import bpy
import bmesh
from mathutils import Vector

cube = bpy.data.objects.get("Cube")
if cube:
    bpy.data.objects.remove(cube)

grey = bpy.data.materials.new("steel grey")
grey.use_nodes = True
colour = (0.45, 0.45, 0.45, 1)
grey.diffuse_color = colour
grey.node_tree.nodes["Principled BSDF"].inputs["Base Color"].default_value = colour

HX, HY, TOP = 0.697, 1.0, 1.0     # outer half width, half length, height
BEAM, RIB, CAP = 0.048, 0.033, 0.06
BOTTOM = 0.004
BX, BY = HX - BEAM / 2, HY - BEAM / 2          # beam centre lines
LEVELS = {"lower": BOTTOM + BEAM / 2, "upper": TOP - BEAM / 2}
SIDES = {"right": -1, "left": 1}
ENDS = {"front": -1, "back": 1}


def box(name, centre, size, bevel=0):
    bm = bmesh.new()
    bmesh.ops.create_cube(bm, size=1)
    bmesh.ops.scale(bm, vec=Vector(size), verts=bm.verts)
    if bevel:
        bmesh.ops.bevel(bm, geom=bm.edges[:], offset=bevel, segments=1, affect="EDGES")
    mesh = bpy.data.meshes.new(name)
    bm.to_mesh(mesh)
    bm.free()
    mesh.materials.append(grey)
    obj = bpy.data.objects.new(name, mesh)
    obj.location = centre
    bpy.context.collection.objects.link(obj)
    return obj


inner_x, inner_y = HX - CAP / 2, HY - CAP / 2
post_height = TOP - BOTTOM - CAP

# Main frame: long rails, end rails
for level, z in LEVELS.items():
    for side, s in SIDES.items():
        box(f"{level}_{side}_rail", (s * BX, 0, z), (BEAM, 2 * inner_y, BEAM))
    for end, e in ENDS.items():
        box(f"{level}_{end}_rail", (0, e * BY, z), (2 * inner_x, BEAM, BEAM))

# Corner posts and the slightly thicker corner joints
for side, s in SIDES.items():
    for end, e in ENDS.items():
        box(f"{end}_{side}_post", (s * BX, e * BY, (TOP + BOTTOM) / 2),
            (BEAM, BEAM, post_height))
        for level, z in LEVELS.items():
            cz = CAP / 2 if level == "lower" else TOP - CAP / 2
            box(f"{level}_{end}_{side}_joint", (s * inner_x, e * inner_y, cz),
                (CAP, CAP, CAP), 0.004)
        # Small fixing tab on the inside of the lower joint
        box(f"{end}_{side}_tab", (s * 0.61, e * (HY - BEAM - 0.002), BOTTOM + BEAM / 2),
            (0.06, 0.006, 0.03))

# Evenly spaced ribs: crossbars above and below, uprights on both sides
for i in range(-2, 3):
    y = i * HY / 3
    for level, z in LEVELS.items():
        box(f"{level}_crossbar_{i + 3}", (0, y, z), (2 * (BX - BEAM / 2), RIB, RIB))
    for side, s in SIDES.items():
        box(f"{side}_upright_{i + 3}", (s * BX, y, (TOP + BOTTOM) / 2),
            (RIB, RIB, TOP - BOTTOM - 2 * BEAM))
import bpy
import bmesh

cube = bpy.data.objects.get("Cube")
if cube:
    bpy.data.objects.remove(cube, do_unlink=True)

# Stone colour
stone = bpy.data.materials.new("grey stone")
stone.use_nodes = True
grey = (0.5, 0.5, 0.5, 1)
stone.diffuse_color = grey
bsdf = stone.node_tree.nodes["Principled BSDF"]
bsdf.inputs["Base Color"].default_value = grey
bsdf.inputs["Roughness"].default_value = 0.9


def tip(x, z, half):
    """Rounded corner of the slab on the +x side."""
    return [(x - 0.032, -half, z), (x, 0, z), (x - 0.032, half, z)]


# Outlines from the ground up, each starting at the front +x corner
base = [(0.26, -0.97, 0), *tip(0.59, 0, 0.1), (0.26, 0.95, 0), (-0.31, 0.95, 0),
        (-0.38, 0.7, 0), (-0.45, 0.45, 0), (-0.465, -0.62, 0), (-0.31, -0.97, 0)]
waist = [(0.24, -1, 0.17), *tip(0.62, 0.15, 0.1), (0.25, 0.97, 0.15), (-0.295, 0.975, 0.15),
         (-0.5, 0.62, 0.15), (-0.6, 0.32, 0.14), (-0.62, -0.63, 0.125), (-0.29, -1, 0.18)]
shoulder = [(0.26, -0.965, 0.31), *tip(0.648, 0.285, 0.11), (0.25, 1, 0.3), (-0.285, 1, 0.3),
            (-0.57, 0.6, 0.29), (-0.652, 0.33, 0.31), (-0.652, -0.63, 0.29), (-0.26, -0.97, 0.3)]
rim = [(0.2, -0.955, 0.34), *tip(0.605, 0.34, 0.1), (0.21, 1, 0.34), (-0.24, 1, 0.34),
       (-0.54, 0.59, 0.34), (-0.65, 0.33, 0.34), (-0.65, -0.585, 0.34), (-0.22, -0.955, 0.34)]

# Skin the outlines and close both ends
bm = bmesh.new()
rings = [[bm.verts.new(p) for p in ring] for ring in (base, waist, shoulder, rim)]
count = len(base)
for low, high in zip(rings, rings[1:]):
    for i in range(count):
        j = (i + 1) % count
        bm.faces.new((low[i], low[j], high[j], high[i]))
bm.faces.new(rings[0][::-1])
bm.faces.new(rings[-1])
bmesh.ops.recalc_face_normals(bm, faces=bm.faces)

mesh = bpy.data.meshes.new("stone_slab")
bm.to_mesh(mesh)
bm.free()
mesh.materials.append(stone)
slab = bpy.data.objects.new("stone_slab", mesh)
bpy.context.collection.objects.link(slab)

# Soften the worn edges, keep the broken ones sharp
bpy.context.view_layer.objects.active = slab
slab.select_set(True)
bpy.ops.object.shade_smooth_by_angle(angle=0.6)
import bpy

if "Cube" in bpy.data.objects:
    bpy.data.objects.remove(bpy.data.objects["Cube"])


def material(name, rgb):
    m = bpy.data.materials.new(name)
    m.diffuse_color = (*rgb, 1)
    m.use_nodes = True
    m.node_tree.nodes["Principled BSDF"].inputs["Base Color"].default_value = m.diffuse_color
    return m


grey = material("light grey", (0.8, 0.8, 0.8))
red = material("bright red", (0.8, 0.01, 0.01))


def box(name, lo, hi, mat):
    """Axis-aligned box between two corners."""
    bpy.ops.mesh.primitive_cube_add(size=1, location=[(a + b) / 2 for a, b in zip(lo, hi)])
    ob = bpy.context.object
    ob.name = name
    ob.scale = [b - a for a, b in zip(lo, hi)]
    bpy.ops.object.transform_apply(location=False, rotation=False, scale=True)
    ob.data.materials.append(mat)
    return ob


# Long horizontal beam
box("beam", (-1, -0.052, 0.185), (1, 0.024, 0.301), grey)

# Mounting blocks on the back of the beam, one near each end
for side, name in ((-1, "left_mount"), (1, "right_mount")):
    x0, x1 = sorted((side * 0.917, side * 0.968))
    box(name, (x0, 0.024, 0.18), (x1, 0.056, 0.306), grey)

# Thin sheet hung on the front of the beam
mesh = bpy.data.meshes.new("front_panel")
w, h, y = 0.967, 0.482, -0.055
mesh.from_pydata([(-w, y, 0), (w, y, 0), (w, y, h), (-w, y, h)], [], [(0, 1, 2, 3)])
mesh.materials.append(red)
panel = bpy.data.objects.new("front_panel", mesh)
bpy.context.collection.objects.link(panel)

====

- [Exercise] Could you set down, word for word, only the lines above from the line with "colour = (0.45, 0.45, 0.45, 1)" to the line with "bpy.context.collection.objects.link(obj)", including both?

- [Answer space]
colour = (0.45, 0.45, 0.45, 1)
grey.diffuse_color = colour
grey.node_tree.nodes["Principled BSDF"].inputs["Base Color"].default_value = colour

HX, HY, TOP = 0.697, 1.0, 1.0     # outer half width, half length, height
BEAM, RIB, CAP = 0.048, 0.033, 0.06
BOTTOM = 0.004
BX, BY = HX - BEAM / 2, HY - BEAM / 2          # beam centre lines
LEVELS = {"lower": BOTTOM + BEAM / 2, "upper": TOP - BEAM / 2}
SIDES = {"right": -1, "left": 1}
ENDS = {"front": -1, "back": 1}


def box(name, centre, size, bevel=0):
    bm = bmesh.new()
    bmesh.ops.create_cube(bm, size=1)
    bmesh.ops.scale(bm, vec=Vector(size), verts=bm.verts)
    if bevel:
        bmesh.ops.bevel(bm, geom=bm.edges[:], offset=bevel, segments=1, affect="EDGES")
    mesh = bpy.data.meshes.new(name)
    bm.to_mesh(mesh)
    bm.free()
    mesh.materials.append(grey)
    obj = bpy.data.objects.new(name, mesh)
    obj.location = centre
    bpy.context.collection.objects.link(obj)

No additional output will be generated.